Country Name Origin Year
Austria 1895
Hungary 1895
Country Name Operational Year Retirement Year
Austria View
Hungary View
ManufacturerName Production From Production To Quantity
Steyr Mannlicher View
It was initially adopted and employed by the Austro-Hungarian Army throughout World War I, and retained post-war by both the Austrian and Hungarian armies. The main foreign user was Bulgaria, which, starting in 1903, acquired large numbers and continued using them throughout both Balkan and World Wars. After Austria-Hungary's defeat in World War I, many were given to other Balkan states as war reparations. A number of these rifles also saw use in World War II, particularly by second line, reservist, and partisan units in Romania, Yugoslavia, Italy, and to lesser degree, Germany. Post war many were sold as cheap surplus, with some finding their way to the hands of African guerrillas in the 1970s and many more being exported to the United States as sporting and collectible firearms.

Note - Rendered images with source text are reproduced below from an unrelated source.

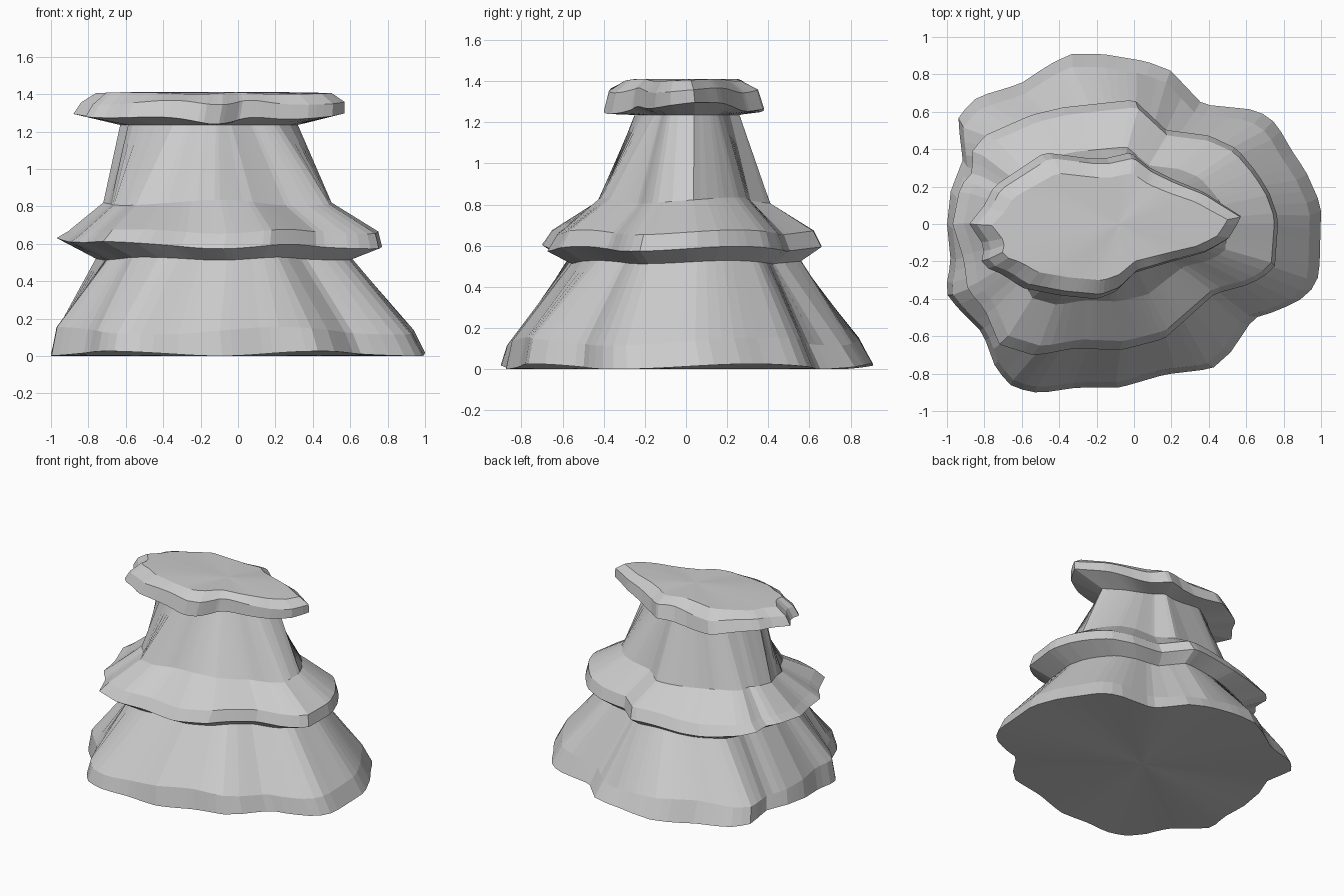
import bpy, bmesh, math
from mathutils import Vector

if "Cube" in bpy.data.objects:
    bpy.data.objects.remove(bpy.data.objects["Cube"])

SIDES = 96
CENTRE = Vector((-0.08, 0.0))

# Plan outlines of the three ledges, counter-clockwise
BASE = [(1.0, .1), (.92, .28), (.84, .4), (.76, .54), (.66, .61), (.37, .64), (.2, .82), (.07, .87),
        (-.17, .91), (-.33, .91), (-.45, .85), (-.6, .75), (-.83, .68), (-.93, .58), (-.92, .43),
        (-.9, .36), (-.97, .18), (-.99, 0), (-.97, -.2), (-1.0, -.36), (-.93, -.45), (-.8, -.58),
        (-.73, -.77), (-.64, -.87), (-.5, -.9), (-.3, -.87), (-.07, -.87), (.17, -.8), (.42, -.77),
        (.52, -.68), (.64, -.5), (.77, -.46), (.93, -.38), (.99, -.27)]
SKIRT = [(.77, .03), (.72, .17), (.65, .28), (.55, .4), (.4, .47), (.17, .5), (0, .66), (-.1, .65),
         (-.38, .62), (-.55, .58), (-.8, .47), (-.87, .38), (-.86, .28), (-.93, .2), (-.97, 0),
         (-.91, -.19), (-.89, -.35), (-.8, -.45), (-.72, -.64), (-.53, -.7), (-.32, -.66),
         (-.07, -.67), (.16, -.61), (.43, -.37), (.62, -.32), (.75, -.24)]
CAP = [(.57, .04), (.46, .11), (.37, .17), (.2, .24), (.08, .3), (-.02, .38), (-.15, .35), (-.25, .35),
       (-.48, .38), (-.6, .3), (-.75, .2), (-.8, .1), (-.88, 0), (-.8, -.12), (-.82, -.22),
       (-.7, -.27), (-.6, -.34), (-.4, -.38), (-.2, -.4), (-.1, -.36), (0, -.26), (.2, -.2),
       (.38, -.15), (.5, -.08)]


def sample(outline):
    """Cut the outline with evenly turned rays from the centre."""
    pts = [Vector(p) - CENTRE for p in outline]
    result = []
    for i in range(SIDES):
        a = math.tau * i / SIDES
        d = Vector((math.cos(a), math.sin(a)))
        best = 0
        for p, q in zip(pts, pts[1:] + pts[:1]):
            e = q - p
            den = d.cross(e)
            if abs(den) < 1e-9:
                continue
            t, u = p.cross(e) / den, p.cross(d) / den
            if t > 0 and -1e-6 <= u <= 1 + 1e-6:
                best = max(best, t)
        result.append(CENTRE + d * best)
    return result


def ring(bm, outline, x0, x1, y0, y1, height):
    """Fit the outline to the given extents; height is a function of x, y."""
    pts = sample(outline)
    xs, ys = [p.x for p in pts], [p.y for p in pts]
    fx = (x1 - x0) / (max(xs) - min(xs))
    fy = (y1 - y0) / (max(ys) - min(ys))
    verts = []
    for p in pts:
        x, y = x0 + (p.x - min(xs)) * fx, y0 + (p.y - min(ys)) * fy
        verts.append(bm.verts.new((x, y, height(x, y))))
    return verts


def wave(x, y, k):
    return math.sin(k * math.atan2(y, x + .1))


LEVELS = [
    # flared base
    (BASE, -1, 1, -.9, .91, lambda x, y: .013 + .013 * wave(x, y, 5)),
    (BASE, -.97, .94, -.87, .84, lambda x, y: .135 + .02 * wave(x, y, 4)),
    # neck below the middle ledge, then the ledge itself
    (SKIRT, -.76, .61, -.58, .56, lambda x, y: .52 + .008 * wave(x, y, 5)),
    (SKIRT, -.97, .77, -.70, .66, lambda x, y: .585 - .05 * min(x, 0) ** 3 + .012 * wave(x, y, 5)),
    (SKIRT, -.91, .75, -.65, .62, lambda x, y: .665 + .012 * wave(x, y, 5)),
    (SKIRT, -.72, .50, -.43, .41, lambda x, y: .82 + .015 * wave(x, y, 3)),
    # upper neck and overhanging cap
    (CAP, -.63, .32, -.25, .26, lambda x, y: 1.235),
    (CAP, -.88, .57, -.40, .38, lambda x, y: 1.25 + .06 * abs(x + .15) + .012 * wave(x, y, 5)),
    (CAP, -.84, .57, -.375, .35, lambda x, y: 1.355 + .012 * wave(x, y, 5)),
    (CAP, -.76, .50, -.30, .27, lambda x, y: 1.405 + .005 * wave(x, y, 4)),
]

bm = bmesh.new()
rings = [ring(bm, *level) for level in LEVELS]
for low, high in zip(rings, rings[1:]):
    for i in range(SIDES):
        j = (i + 1) % SIDES
        bm.faces.new((low[i], low[j], high[j], high[i]))
# Close the underside and top with fans
for r, co in ((rings[0], (-.08, 0, 0)), (rings[-1], (-.08, 0, 1.41))):
    hub = bm.verts.new(co)
    for i in range(SIDES):
        bm.faces.new((r[i], r[(i + 1) % SIDES], hub))
bmesh.ops.recalc_face_normals(bm, faces=bm.faces)
mesh = bpy.data.meshes.new("tiered_rock")
bm.to_mesh(mesh)
bm.free()
bpy.context.collection.objects.link(bpy.data.objects.new("tiered_rock", mesh))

The M1895 bolt also served as an almost exact template for the ill-fated Canadian M1905 Ross rifle, though the later M1910 used a complicated interrupted-thread instead of two solid lugs.


  • Rifle
  • Stutzen
  • Carbine
  • Sniper rifle

Weight - M95 long rifle: 3.8 kg (8.36 lb) emptyM95/30 rifle: 3.36 kg (7.392 lb) empty

Length - M95: 1272 mm (50.12 in)M95/30: 1000 mm (39.4 in)

Barrel length - M95: 765 mm (30.14 in)M95/30: 480 mm (18.91 in)

Cartridge - 8x50mmR, 8x56mmR, 7.92x57mm

Caliber - 8 mm caliber

Action - Bolt-action

Feed system - 5-round en-bloc clip (stripper clip in M95/24 and M95M rifles), internal box magazine

End notes